* Problem to solve *
Only the lines from the line holding "const j = Math.round((z" through the final line of the entries below are to be returned, exactly as they stand.

* Collected data entries *
.....

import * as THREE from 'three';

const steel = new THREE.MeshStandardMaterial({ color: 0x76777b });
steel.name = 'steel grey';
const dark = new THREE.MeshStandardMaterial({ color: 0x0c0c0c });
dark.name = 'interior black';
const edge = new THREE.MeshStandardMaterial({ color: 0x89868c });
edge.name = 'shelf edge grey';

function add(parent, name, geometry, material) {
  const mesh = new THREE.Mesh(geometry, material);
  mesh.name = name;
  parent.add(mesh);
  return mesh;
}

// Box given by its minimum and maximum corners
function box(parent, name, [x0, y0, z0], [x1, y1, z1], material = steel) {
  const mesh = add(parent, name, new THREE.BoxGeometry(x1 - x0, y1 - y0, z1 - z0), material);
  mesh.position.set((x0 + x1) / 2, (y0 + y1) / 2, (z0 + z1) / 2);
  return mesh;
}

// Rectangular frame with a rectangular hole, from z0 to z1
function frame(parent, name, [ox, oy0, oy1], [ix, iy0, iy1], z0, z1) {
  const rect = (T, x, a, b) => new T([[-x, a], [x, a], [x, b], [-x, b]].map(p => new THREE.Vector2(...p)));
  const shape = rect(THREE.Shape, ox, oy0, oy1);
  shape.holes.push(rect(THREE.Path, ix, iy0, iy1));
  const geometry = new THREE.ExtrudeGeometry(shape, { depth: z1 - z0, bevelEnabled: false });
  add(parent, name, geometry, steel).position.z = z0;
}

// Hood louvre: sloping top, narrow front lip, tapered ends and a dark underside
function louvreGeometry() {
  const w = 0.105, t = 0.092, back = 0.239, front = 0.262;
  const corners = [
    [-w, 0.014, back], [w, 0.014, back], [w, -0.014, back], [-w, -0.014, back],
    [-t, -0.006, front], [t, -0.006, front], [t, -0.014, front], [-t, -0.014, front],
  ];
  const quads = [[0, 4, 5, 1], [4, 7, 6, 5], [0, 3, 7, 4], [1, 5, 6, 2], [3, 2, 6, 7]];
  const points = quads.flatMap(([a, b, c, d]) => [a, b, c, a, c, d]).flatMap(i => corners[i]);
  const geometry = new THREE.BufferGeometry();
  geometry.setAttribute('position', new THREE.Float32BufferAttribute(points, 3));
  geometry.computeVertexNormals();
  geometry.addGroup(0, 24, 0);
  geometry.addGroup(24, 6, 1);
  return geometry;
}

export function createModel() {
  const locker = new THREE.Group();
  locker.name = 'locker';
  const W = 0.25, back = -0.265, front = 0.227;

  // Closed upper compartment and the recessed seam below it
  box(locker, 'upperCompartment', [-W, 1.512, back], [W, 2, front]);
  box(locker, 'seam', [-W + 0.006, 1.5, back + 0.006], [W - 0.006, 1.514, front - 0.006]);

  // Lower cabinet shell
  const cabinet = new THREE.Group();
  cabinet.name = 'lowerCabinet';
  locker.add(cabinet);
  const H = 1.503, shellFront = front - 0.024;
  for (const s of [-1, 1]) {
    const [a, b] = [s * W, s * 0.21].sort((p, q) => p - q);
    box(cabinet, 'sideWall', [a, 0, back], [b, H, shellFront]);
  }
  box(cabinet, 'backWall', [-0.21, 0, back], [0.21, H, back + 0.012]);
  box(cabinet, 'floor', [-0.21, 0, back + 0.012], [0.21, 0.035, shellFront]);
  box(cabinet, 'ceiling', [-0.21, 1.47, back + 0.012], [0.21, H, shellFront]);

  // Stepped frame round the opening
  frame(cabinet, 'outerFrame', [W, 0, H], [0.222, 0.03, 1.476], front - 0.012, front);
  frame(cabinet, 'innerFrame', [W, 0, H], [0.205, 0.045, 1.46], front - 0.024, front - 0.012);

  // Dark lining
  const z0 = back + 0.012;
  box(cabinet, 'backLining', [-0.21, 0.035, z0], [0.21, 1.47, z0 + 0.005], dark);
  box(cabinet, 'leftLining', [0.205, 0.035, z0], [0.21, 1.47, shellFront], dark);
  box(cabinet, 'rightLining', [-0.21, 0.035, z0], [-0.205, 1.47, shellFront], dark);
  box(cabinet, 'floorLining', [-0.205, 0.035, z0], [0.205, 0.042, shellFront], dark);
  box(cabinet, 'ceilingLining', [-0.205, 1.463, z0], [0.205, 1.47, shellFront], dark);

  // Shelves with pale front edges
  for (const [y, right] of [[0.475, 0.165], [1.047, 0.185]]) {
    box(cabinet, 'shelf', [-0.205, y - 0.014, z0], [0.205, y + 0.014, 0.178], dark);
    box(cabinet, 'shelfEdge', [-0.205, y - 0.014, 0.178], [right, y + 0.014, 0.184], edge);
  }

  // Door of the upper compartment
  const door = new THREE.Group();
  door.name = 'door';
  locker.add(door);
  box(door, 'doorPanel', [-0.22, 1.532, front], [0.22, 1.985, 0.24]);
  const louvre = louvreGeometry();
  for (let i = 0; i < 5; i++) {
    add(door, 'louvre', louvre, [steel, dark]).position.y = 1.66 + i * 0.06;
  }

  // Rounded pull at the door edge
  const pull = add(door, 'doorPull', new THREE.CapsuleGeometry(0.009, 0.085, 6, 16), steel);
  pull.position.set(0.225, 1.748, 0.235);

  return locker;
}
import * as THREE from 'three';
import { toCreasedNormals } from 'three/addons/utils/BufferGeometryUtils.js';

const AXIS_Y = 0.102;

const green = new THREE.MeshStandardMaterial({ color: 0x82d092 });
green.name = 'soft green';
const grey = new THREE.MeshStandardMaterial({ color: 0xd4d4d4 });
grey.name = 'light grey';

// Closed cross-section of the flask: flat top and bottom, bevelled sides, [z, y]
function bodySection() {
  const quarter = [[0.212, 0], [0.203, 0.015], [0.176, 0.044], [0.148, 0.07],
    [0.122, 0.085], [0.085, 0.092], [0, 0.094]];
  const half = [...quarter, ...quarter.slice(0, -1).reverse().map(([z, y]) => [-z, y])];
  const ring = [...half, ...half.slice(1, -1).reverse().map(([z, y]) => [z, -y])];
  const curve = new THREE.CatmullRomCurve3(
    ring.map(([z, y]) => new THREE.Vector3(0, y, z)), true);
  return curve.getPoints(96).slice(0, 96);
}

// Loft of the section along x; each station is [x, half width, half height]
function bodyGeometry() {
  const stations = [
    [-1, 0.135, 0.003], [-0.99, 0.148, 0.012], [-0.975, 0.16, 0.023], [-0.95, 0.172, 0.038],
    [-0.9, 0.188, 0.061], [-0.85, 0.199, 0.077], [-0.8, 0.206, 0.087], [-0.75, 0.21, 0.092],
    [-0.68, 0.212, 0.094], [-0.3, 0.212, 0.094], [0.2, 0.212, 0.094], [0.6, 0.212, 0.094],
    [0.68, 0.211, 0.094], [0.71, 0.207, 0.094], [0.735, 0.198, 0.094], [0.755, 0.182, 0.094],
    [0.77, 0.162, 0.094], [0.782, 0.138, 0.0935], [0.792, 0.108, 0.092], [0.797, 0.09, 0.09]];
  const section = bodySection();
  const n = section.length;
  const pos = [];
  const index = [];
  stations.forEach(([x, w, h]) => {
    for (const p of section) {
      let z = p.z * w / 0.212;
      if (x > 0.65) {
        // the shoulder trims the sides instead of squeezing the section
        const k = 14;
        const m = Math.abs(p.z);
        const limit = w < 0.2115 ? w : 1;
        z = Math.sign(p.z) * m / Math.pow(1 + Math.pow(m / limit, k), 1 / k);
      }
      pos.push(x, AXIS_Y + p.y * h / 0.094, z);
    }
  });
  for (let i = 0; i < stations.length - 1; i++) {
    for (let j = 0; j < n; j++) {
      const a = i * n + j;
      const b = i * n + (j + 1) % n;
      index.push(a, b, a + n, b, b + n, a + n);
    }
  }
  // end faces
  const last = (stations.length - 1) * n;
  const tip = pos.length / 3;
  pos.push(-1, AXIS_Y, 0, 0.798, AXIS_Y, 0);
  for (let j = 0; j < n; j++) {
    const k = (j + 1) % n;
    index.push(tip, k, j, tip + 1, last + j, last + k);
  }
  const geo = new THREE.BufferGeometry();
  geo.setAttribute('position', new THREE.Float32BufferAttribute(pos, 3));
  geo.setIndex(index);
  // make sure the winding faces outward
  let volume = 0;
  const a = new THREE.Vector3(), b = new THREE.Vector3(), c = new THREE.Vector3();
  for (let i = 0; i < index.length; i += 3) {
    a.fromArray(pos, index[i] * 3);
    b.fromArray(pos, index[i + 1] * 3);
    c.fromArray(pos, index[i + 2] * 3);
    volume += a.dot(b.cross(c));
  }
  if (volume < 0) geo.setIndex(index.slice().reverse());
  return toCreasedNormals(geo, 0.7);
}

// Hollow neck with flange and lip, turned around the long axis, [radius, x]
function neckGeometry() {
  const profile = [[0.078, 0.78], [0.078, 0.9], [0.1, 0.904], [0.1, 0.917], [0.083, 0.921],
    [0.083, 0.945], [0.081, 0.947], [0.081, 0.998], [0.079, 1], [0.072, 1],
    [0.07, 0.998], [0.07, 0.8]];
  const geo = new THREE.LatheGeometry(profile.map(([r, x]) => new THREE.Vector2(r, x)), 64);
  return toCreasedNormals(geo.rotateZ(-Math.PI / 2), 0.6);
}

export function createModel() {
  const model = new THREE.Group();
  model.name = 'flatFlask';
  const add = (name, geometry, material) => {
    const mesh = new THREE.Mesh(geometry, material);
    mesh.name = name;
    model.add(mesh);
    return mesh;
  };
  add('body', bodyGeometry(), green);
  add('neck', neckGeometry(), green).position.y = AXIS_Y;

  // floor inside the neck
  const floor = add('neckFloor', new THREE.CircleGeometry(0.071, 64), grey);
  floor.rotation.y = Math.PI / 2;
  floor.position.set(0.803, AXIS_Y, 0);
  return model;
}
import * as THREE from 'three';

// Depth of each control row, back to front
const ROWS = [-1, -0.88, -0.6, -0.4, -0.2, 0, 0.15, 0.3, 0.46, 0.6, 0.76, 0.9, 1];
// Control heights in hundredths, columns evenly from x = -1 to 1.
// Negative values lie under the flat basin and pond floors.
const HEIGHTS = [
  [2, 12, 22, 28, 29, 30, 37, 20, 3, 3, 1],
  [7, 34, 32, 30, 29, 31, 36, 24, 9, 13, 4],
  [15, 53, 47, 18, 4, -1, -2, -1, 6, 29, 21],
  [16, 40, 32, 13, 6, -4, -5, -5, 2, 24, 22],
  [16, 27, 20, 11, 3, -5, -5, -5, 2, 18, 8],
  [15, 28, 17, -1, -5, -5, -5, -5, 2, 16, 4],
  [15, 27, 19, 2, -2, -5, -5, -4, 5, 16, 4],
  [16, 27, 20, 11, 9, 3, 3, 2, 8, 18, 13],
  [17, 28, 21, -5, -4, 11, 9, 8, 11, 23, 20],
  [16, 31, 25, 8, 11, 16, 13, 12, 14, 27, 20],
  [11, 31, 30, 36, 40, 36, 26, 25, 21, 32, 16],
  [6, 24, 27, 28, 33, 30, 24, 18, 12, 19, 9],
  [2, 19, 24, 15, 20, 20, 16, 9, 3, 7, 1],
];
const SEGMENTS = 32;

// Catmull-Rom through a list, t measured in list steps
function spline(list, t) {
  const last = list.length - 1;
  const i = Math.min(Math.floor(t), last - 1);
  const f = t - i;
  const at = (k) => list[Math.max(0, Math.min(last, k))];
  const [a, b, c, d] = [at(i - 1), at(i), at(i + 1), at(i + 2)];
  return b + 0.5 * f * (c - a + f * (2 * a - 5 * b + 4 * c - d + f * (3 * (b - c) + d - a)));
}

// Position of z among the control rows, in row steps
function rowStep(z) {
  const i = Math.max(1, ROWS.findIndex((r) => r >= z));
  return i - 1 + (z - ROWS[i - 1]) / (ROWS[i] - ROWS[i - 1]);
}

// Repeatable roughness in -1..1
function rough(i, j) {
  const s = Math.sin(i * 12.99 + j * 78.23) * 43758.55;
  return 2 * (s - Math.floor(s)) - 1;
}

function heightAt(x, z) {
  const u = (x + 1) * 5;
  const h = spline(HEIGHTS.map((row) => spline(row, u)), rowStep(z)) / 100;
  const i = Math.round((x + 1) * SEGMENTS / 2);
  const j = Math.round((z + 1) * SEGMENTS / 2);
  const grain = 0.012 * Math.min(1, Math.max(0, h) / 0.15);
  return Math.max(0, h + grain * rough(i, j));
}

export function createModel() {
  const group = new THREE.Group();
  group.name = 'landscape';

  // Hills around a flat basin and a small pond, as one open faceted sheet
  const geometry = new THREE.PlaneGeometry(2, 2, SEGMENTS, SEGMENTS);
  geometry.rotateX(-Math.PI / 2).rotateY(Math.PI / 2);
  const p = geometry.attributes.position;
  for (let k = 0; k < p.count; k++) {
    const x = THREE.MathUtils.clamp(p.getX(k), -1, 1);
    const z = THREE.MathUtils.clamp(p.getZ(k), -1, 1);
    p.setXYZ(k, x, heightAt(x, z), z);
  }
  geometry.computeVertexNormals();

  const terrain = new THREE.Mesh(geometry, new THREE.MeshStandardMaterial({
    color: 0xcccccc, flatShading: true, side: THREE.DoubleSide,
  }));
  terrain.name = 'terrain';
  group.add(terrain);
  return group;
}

.....

* Response area *
  const j = Math.round((z + 1) * SEGMENTS / 2);
  const grain = 0.012 * Math.min(1, Math.max(0, h) / 0.15);
  return Math.max(0, h + grain * rough(i, j));
}

export function createModel() {
  const group = new THREE.Group();
  group.name = 'landscape';

  // Hills around a flat basin and a small pond, as one open faceted sheet
  const geometry = new THREE.PlaneGeometry(2, 2, SEGMENTS, SEGMENTS);
  geometry.rotateX(-Math.PI / 2).rotateY(Math.PI / 2);
  const p = geometry.attributes.position;
  for (let k = 0; k < p.count; k++) {
    const x = THREE.MathUtils.clamp(p.getX(k), -1, 1);
    const z = THREE.MathUtils.clamp(p.getZ(k), -1, 1);
    p.setXYZ(k, x, heightAt(x, z), z);
  }
  geometry.computeVertexNormals();

  const terrain = new THREE.Mesh(geometry, new THREE.MeshStandardMaterial({
    color: 0xcccccc, flatShading: true, side: THREE.DoubleSide,
  }));
  terrain.name = 'terrain';
  group.add(terrain);
  return group;
}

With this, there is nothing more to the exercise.